*** Block opens ***

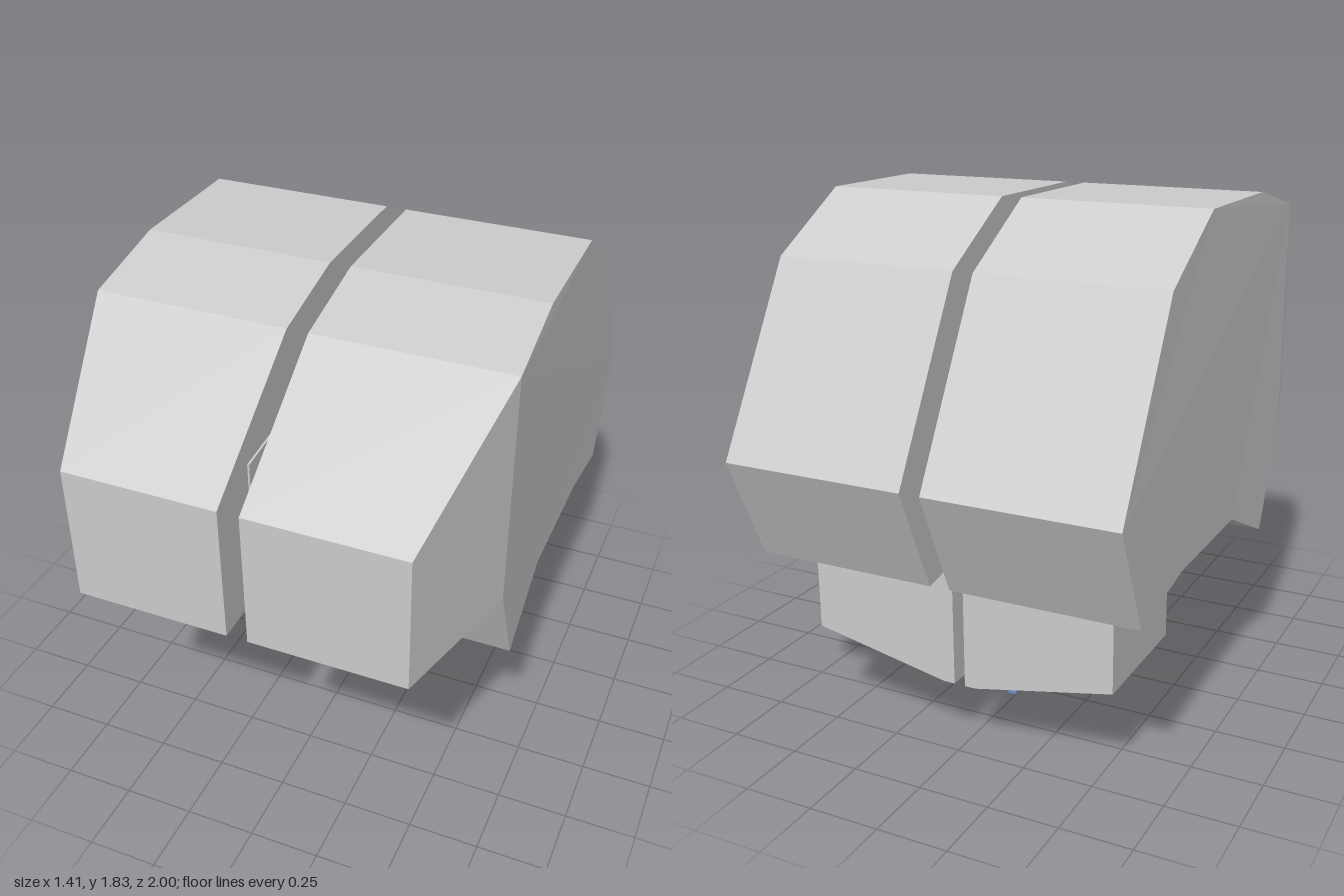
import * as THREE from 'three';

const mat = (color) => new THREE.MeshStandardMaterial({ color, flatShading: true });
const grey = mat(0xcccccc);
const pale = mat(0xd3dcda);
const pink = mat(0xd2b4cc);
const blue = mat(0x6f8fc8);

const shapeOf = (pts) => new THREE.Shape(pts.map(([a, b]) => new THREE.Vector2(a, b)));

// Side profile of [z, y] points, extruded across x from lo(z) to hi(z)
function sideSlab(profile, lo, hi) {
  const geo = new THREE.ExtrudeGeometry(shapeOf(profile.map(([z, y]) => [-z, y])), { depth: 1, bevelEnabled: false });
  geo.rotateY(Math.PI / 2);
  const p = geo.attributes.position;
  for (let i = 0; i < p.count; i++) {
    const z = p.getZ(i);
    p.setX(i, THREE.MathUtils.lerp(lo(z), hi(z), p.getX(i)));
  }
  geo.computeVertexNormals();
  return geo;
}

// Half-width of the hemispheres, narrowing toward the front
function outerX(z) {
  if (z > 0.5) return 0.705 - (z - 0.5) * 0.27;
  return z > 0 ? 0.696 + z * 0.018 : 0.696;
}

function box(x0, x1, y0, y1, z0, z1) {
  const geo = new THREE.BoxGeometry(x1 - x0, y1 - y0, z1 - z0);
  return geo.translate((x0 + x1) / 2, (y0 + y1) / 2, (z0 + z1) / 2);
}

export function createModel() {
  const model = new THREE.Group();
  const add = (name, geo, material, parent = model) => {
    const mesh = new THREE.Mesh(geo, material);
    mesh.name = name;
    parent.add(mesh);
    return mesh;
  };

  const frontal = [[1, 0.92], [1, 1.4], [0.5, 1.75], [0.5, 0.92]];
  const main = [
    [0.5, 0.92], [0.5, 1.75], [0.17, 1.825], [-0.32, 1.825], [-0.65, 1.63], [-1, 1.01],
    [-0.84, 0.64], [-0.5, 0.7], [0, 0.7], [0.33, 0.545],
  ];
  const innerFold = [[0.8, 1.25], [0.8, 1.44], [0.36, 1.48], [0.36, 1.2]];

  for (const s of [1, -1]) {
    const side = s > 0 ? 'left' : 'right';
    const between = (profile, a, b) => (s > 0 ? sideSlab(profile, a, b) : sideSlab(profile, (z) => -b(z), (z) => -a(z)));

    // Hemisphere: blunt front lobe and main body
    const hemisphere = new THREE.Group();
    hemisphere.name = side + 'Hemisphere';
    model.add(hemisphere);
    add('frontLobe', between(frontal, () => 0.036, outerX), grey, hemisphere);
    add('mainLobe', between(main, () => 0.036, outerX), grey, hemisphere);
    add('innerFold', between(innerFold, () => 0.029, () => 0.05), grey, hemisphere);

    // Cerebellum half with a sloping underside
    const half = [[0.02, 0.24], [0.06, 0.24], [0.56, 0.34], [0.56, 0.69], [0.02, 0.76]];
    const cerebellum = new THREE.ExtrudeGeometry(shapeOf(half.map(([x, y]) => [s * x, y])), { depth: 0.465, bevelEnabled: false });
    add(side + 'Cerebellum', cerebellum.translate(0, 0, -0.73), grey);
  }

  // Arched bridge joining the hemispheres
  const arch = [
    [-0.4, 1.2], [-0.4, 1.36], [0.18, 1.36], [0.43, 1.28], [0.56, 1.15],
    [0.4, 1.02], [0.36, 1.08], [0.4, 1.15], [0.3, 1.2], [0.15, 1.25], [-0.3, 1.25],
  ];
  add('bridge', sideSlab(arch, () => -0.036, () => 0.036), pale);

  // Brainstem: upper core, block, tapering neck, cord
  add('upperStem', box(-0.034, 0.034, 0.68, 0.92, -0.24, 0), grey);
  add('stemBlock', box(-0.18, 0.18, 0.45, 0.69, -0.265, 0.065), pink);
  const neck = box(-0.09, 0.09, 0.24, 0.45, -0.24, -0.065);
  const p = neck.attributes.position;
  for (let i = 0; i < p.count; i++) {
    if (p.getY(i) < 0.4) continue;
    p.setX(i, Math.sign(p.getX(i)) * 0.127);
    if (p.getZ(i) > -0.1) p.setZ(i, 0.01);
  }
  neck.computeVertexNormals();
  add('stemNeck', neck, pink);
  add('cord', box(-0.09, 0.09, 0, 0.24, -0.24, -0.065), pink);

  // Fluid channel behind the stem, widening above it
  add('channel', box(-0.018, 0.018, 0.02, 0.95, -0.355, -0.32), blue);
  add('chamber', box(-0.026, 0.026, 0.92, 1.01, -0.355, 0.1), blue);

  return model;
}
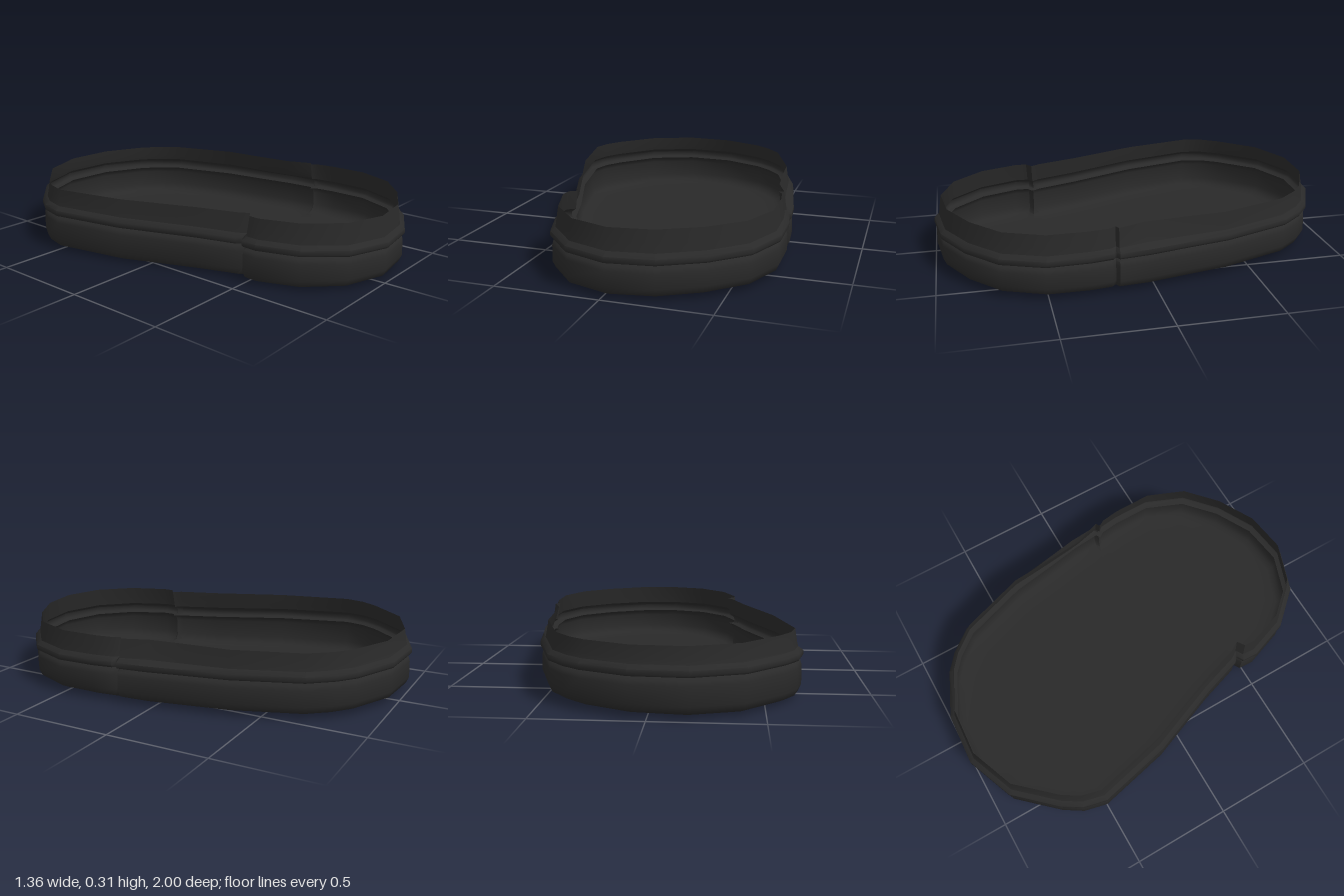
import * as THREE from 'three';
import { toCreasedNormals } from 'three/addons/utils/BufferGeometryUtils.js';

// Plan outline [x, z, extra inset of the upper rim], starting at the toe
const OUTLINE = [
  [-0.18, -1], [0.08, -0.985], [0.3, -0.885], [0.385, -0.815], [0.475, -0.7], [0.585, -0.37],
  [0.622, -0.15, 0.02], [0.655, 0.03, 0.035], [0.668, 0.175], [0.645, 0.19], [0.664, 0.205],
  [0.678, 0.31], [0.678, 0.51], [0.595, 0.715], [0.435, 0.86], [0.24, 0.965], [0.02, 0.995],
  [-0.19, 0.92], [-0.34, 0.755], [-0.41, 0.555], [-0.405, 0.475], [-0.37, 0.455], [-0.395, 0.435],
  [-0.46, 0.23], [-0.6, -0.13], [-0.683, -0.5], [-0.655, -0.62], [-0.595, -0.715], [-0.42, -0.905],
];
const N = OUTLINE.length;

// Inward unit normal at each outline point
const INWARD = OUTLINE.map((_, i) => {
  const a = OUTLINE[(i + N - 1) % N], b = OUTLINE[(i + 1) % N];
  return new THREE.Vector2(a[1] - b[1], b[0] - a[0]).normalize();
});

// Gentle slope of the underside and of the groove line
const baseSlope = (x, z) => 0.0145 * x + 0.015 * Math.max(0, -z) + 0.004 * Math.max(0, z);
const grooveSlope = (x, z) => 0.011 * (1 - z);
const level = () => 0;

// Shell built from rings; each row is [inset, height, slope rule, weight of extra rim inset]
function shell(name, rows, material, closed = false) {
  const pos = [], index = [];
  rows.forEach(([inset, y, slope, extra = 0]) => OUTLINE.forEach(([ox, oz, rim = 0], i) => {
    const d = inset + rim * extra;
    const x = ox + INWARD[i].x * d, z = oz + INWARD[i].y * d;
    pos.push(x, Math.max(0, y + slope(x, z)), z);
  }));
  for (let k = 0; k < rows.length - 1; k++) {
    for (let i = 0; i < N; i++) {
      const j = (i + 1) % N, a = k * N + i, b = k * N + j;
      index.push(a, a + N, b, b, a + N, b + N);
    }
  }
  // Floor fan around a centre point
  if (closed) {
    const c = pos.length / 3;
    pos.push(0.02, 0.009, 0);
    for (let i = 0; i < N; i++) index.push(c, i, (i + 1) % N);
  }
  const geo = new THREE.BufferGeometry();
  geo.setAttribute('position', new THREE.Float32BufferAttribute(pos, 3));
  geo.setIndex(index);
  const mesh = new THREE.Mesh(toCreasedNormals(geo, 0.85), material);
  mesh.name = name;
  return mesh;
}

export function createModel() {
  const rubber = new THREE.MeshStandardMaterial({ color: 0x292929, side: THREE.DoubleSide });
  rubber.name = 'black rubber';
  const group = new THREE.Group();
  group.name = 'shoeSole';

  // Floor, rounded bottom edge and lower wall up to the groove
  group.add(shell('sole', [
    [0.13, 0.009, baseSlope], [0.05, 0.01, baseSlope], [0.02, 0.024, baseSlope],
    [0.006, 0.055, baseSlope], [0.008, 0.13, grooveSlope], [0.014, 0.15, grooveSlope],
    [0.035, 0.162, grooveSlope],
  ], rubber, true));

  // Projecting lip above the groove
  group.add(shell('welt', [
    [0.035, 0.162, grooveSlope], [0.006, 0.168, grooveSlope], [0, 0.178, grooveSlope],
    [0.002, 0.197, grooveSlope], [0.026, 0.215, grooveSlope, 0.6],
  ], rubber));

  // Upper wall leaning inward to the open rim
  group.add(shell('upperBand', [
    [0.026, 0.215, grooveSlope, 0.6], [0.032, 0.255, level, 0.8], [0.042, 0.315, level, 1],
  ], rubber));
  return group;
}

*** Block closes ***

Copy exactly the stretch of data above from the line with "lo(z) to hi(z)" through the line with "const z = p.getZ(i);", and omit all other lines.

→ **Task response**:
// Side profile of [z, y] points, extruded across x from lo(z) to hi(z)
function sideSlab(profile, lo, hi) {
  const geo = new THREE.ExtrudeGeometry(shapeOf(profile.map(([z, y]) => [-z, y])), { depth: 1, bevelEnabled: false });
  geo.rotateY(Math.PI / 2);
  const p = geo.attributes.position;
  for (let i = 0; i < p.count; i++) {
    const z = p.getZ(i);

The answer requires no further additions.